_Exercise directions_: Copy out the final stretch of the listing: the line that contains "point.co = (x, z, 0, 1)" and all lines after it, exactly as they appear.

_The input_:
------------------------------------------------

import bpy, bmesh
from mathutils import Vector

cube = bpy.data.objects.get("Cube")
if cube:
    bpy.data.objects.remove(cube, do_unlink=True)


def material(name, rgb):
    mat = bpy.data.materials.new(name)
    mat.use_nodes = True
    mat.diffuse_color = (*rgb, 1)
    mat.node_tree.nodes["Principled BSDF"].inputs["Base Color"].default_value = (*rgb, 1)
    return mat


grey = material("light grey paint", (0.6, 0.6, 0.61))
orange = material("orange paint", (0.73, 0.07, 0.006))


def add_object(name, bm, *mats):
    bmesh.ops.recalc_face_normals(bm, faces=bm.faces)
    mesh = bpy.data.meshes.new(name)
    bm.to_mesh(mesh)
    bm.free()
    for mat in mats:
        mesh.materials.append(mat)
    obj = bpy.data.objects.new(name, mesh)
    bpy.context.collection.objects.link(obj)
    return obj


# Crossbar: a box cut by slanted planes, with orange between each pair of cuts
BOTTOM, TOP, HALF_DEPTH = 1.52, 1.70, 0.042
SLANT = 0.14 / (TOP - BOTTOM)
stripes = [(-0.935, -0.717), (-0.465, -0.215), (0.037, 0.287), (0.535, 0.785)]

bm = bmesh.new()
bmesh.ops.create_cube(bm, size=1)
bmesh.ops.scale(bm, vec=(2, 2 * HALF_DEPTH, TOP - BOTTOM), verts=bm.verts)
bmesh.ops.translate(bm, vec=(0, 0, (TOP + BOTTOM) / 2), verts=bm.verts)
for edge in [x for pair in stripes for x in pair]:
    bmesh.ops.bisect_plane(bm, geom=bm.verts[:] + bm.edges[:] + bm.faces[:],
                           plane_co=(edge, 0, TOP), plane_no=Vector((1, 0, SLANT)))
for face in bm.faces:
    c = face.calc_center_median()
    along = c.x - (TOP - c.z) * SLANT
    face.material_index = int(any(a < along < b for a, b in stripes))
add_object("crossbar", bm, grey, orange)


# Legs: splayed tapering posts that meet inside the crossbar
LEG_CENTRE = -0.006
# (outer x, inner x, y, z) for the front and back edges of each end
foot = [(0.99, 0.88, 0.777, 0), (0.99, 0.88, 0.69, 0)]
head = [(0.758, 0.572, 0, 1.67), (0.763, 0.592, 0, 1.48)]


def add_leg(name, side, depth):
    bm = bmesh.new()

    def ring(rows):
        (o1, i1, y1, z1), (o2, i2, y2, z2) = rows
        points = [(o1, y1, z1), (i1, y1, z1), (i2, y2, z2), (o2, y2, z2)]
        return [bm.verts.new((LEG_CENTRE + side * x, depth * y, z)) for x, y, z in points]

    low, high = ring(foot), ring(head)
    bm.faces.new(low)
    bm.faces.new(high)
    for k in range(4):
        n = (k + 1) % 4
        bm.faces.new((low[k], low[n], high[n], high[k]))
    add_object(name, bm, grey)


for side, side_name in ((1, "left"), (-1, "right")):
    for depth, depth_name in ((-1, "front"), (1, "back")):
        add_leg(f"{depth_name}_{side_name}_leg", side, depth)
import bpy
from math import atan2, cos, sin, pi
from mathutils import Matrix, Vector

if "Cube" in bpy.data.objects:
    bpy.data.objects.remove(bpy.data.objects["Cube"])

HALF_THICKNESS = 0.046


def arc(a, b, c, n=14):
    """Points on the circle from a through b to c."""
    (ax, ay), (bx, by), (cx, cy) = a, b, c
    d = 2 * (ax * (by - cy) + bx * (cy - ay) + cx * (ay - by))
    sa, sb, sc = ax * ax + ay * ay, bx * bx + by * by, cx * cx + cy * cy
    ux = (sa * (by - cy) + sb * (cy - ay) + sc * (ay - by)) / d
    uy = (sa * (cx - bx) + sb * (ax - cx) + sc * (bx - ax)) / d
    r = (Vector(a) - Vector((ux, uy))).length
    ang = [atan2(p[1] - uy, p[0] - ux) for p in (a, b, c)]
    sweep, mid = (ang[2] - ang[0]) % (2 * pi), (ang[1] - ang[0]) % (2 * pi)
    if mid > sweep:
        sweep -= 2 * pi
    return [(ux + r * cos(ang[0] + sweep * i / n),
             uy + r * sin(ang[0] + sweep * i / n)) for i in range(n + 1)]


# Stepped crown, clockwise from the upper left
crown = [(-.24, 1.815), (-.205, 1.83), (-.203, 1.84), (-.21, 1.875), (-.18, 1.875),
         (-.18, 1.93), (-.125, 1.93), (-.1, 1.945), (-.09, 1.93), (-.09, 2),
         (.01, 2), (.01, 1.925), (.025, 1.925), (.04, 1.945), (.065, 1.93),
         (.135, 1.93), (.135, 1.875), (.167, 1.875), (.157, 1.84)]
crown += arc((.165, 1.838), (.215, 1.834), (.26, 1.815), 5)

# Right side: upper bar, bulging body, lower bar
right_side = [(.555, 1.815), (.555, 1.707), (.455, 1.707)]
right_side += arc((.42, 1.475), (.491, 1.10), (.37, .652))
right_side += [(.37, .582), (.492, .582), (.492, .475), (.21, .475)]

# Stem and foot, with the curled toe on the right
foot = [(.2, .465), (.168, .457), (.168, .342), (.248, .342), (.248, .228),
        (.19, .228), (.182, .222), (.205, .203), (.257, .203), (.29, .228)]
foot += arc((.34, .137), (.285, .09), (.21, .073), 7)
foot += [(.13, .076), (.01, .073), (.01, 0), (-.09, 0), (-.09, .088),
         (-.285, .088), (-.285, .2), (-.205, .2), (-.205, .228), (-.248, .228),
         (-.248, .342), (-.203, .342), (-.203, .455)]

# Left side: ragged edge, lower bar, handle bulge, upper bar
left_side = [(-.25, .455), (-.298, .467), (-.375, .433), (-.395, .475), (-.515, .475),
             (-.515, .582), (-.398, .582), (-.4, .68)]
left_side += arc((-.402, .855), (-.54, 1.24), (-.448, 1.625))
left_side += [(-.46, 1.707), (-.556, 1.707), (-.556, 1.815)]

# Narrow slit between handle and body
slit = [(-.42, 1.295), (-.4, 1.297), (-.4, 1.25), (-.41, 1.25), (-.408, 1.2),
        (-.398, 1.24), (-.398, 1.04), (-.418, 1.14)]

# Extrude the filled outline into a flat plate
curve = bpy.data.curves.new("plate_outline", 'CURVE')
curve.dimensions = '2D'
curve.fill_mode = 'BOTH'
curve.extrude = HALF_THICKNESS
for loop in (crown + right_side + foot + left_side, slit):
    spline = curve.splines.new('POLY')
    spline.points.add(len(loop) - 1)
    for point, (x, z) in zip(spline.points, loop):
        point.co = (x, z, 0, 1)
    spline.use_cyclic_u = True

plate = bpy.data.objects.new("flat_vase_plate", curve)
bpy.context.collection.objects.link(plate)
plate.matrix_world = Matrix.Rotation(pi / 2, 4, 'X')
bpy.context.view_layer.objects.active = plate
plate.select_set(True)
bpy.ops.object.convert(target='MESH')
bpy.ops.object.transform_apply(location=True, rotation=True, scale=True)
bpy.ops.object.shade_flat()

------------------------------------------------

_Worked solution_:
        point.co = (x, z, 0, 1)
    spline.use_cyclic_u = True

plate = bpy.data.objects.new("flat_vase_plate", curve)
bpy.context.collection.objects.link(plate)
plate.matrix_world = Matrix.Rotation(pi / 2, 4, 'X')
bpy.context.view_layer.objects.active = plate
plate.select_set(True)
bpy.ops.object.convert(target='MESH')
bpy.ops.object.transform_apply(location=True, rotation=True, scale=True)
bpy.ops.object.shade_flat()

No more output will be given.